Is it Love, a “Supermoon” or Just an Illusion?
The full moon will “fill the sky like a big pizza pie” this Saturday and good for you if you conclude “that’s amore!”, but scientists say in their usual deflating way that it’s just another perigee moon, or what’s recently been dubbed a Supermoon. The full moon this Saturday will indeed be 14% bigger and 30% brighter. This is due to the moon making its closest approach to the Earth at about the same time that it appears full. This combination of events is not particularly uncommon as the attached video from NASA explains - it happens on average about once every, well, 12 moons, but combined with mostly clear skies predicted for Saturday night and we denizens could be in for a treat. Best viewing times are soon after the moon rises when it is closest to the eastern horizon (around 7pm).
But, the real reason why the moon may appear so big at times may surprise you. Like amore, it may be all in our heads.

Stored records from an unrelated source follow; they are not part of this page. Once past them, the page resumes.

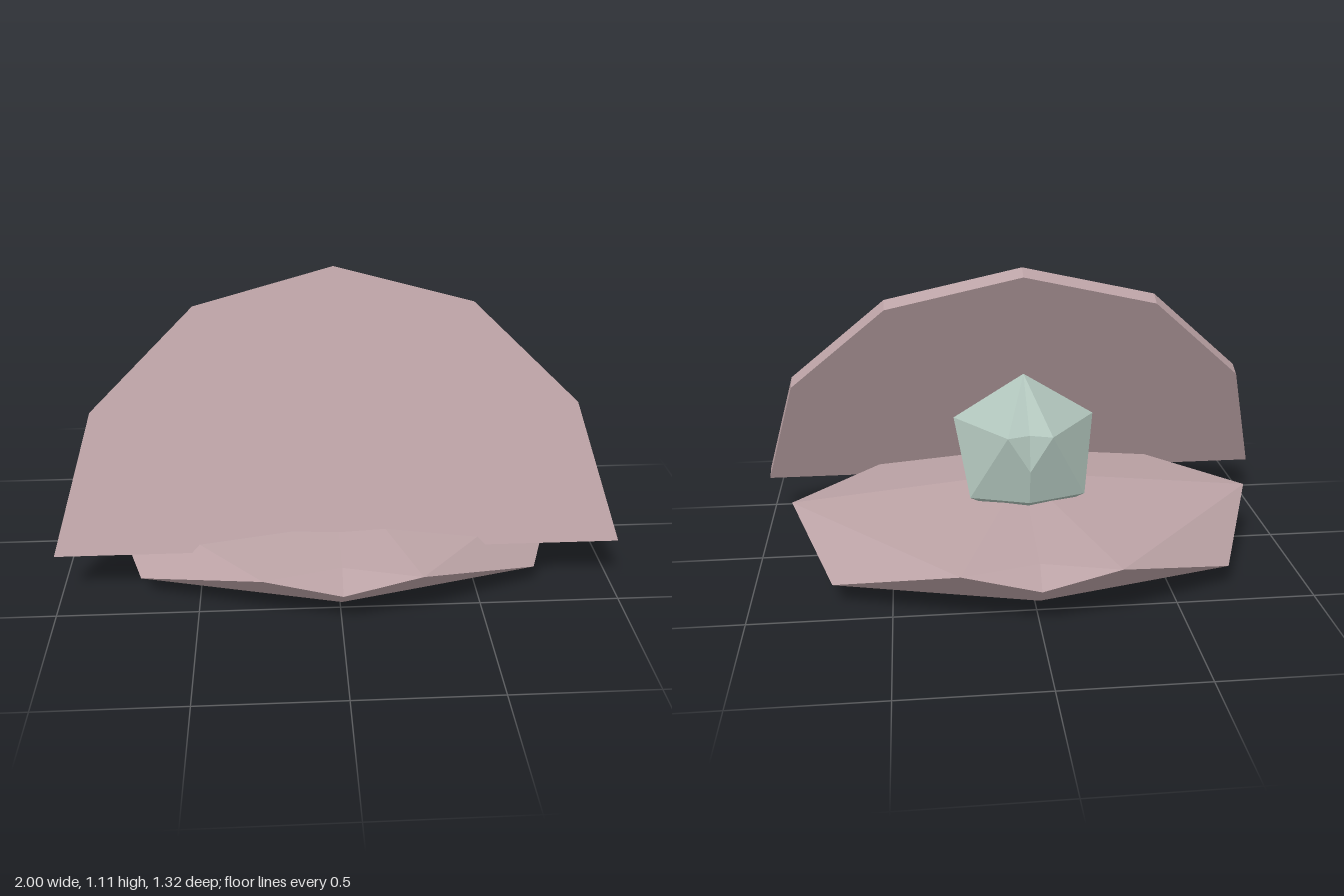
import * as THREE from 'three';

// Corners of one quarter of a mirrored icosahedron (x >= 0, z >= 0)
const CORNERS = {
  T: [0, 1, 0], B: [0, -1, 0],
  U0: [0.894, 0.447, 0], U1: [0.276, 0.447, 0.851],
  L0: [0.724, -0.447, 0.526], E: [0.724, -0.447, 0],
  C: [0, 0.447, 0.761], M: [0, 0, 0.851], D: [0, -0.447, 0.761],
};
const FACES = [
  'T U1 U0', 'T C U1', 'U1 C M', 'U1 M D', 'U1 D L0',
  'U0 U1 L0', 'U0 L0 E', 'B E L0', 'B L0 D',
];

// Faceted ball: the quarter mirrored across x and z, then scaled
function mirroredBall(rx, ry, rz) {
  const positions = [];
  for (const sx of [1, -1]) {
    for (const sz of [1, -1]) {
      for (const face of FACES) {
        const names = face.split(' ');
        if (sx * sz < 0) names.reverse();
        for (const n of names) {
          const [x, y, z] = CORNERS[n];
          positions.push(x * rx * sx, y * ry, z * rz * sz);
        }
      }
    }
  }
  const geometry = new THREE.BufferGeometry();
  geometry.setAttribute('position', new THREE.Float32BufferAttribute(positions, 3));
  geometry.computeVertexNormals();
  return geometry;
}

function material(name, color) {
  const m = new THREE.MeshStandardMaterial({ color, flatShading: true });
  m.name = name;
  return m;
}

export function createModel() {
  const group = new THREE.Group();
  group.name = 'openShell';
  const pink = material('dusty pink', 0xbba2a5);
  const green = material('pale sea green', 0xb0c4bb);

  const add = (name, geometry, mat, x, y, z) => {
    const mesh = new THREE.Mesh(geometry, mat);
    mesh.name = name;
    mesh.position.set(x, y, z);
    group.add(mesh);
    return mesh;
  };

  // Flattened lower shell
  add('lowerShell', mirroredBall(0.977, 0.156, 0.777), pink, 0, 0.156, 0);

  // Pearl resting in the shell
  add('pearl', mirroredBall(0.29, 0.29, 0.29), green, 0, 0.432, -0.045);

  // Upper shell: half of a twelve-sided disc, leaning back
  const outline = [];
  for (let i = 0; i <= 6; i++) {
    const a = (i * Math.PI) / 6;
    outline.push(new THREE.Vector2(Math.cos(a), Math.sin(a)));
  }
  const lid = new THREE.ExtrudeGeometry(new THREE.Shape(outline), { depth: 0.06, bevelEnabled: false });
  lid.translate(0, 0, -0.06);
  add('upperShell', lid, pink, 0, 0.2, 0.43).rotation.x = -THREE.MathUtils.degToRad(25);

  return group;
}
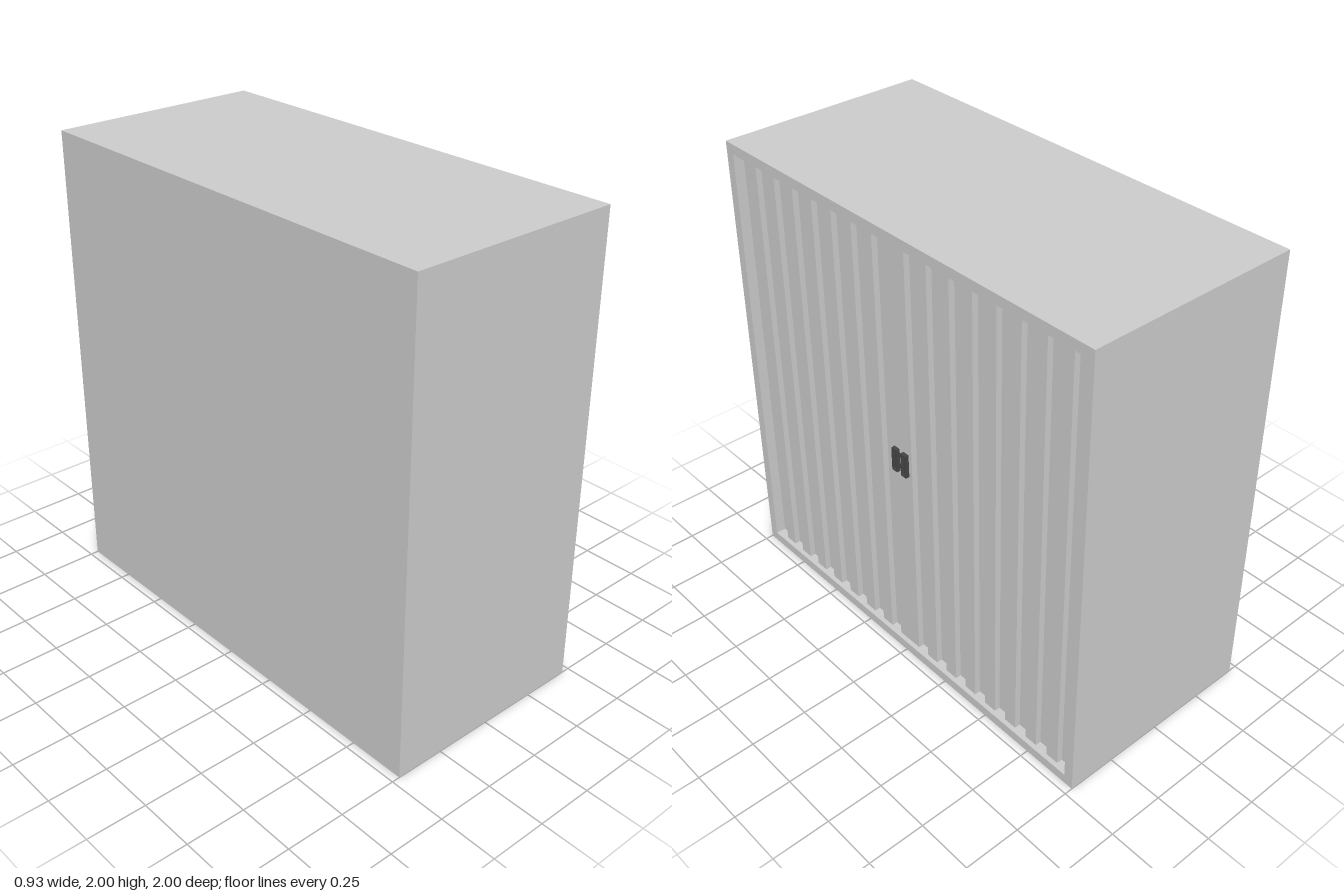
import * as THREE from 'three';

const W = 0.93, H = 2, D = 2;          // x, y, z extents
const FRONT = W / 2;                   // door side faces +x
const RIM = 0.043;                     // width of the rim round the opening
const RIDGE = FRONT - 0.02, GROOVE = FRONT - 0.045;
const DEPTH = 0.07;                    // depth of the opening's lining

const grey = new THREE.MeshStandardMaterial({ color: 0xcccccc, side: THREE.DoubleSide });
const dark = new THREE.MeshStandardMaterial({ color: 0x444444 });

function add(parent, name, geometry, material) {
  const mesh = new THREE.Mesh(geometry, material);
  mesh.name = name;
  parent.add(mesh);
  return mesh;
}

// Box without its first few faces (order: +x, -x, +y, -y, +z, -z)
function openBox(w, h, d, skip) {
  const g = new THREE.BoxGeometry(w, h, d);
  g.setIndex(Array.from(g.index.array).slice(skip * 6));
  g.clearGroups();
  return g;
}

function rectangle(PathType, w, h) {
  return new PathType([[-w, -h], [w, -h], [w, h], [-w, h]]
    .map(([x, y]) => new THREE.Vector2(x / 2, y / 2)));
}

// Rectangle with a rectangular hole
function ringShape(w, h, border) {
  const shape = rectangle(THREE.Shape, w, h);
  shape.holes.push(rectangle(THREE.Path, w - 2 * border, h - 2 * border));
  return shape;
}

// Folded shutter: alternating ridges and grooves, one wide ridge in the middle
function shutterGeometry() {
  const half = D / 2 - RIM, count = 16, step = half / count;
  const back = FRONT - DEPTH;
  const points = [new THREE.Vector2(back, -half)];
  for (let i = -count; i < count; i++) {
    const k = i < 0 ? -i - 1 : i;      // strip number counted from the middle
    const x = k % 2 === 0 ? RIDGE : GROOVE;
    points.push(new THREE.Vector2(x, i * step));
    if (i !== -1) points.push(new THREE.Vector2(x, (i + 1) * step));
  }
  // the two middle strips form one flat ridge
  const outline = points.filter((p) => Math.abs(p.y) > 1e-6);
  outline.push(new THREE.Vector2(back, half));
  const g = new THREE.ExtrudeGeometry(new THREE.Shape(outline), {
    depth: H - 2 * RIM, bevelEnabled: false,
  });
  return g.rotateX(-Math.PI / 2).translate(0, RIM, 0);
}

// Small pull: raised border round a sunken plate
function createHandle() {
  const handle = new THREE.Group();
  handle.name = 'handle';
  const border = new THREE.ExtrudeGeometry(ringShape(0.03, 0.105, 0.007), {
    depth: 0.017, bevelEnabled: false,
  }).rotateY(Math.PI / 2);
  add(handle, 'handleBorder', border, dark);
  add(handle, 'handlePlate', new THREE.BoxGeometry(0.006, 0.093, 0.018), dark)
    .position.x = 0.003;
  return handle;
}

export function createModel() {
  const cabinet = new THREE.Group();
  cabinet.name = 'cabinet';

  // Outer shell, open on the door side
  add(cabinet, 'shell', openBox(W, H, D, 1), grey).position.y = H / 2;

  // Rim and lining of the opening
  const rim = new THREE.ShapeGeometry(ringShape(D, H, RIM)).rotateY(Math.PI / 2);
  add(cabinet, 'rim', rim, grey).position.set(FRONT, H / 2, 0);
  add(cabinet, 'lining', openBox(DEPTH, H - 2 * RIM, D - 2 * RIM, 2), grey)
    .position.set(FRONT - DEPTH / 2, H / 2, 0);

  add(cabinet, 'shutter', shutterGeometry(), grey);

  // A pair of pulls on the middle ridge
  for (const side of [1, -1]) {
    const handle = createHandle();
    handle.name = side > 0 ? 'frontHandle' : 'backHandle';
    handle.position.set(RIDGE, 1, side * 0.027);
    cabinet.add(handle);
  }
  return cabinet;
}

It turns out that our brains and the way they process visual data have a lot more to do with how big the moon appears to us than the moon’s orbital eccentricities. Although it is still not completely understood (brain science is one of those final frontiers), some scientists believe the Moon Illusion is an example on a grand scale of a well known optical illusion called the Ponzo Illusion (which may be best illustrated here).
Illusion, Supermoon, or love? Either way, enjoy!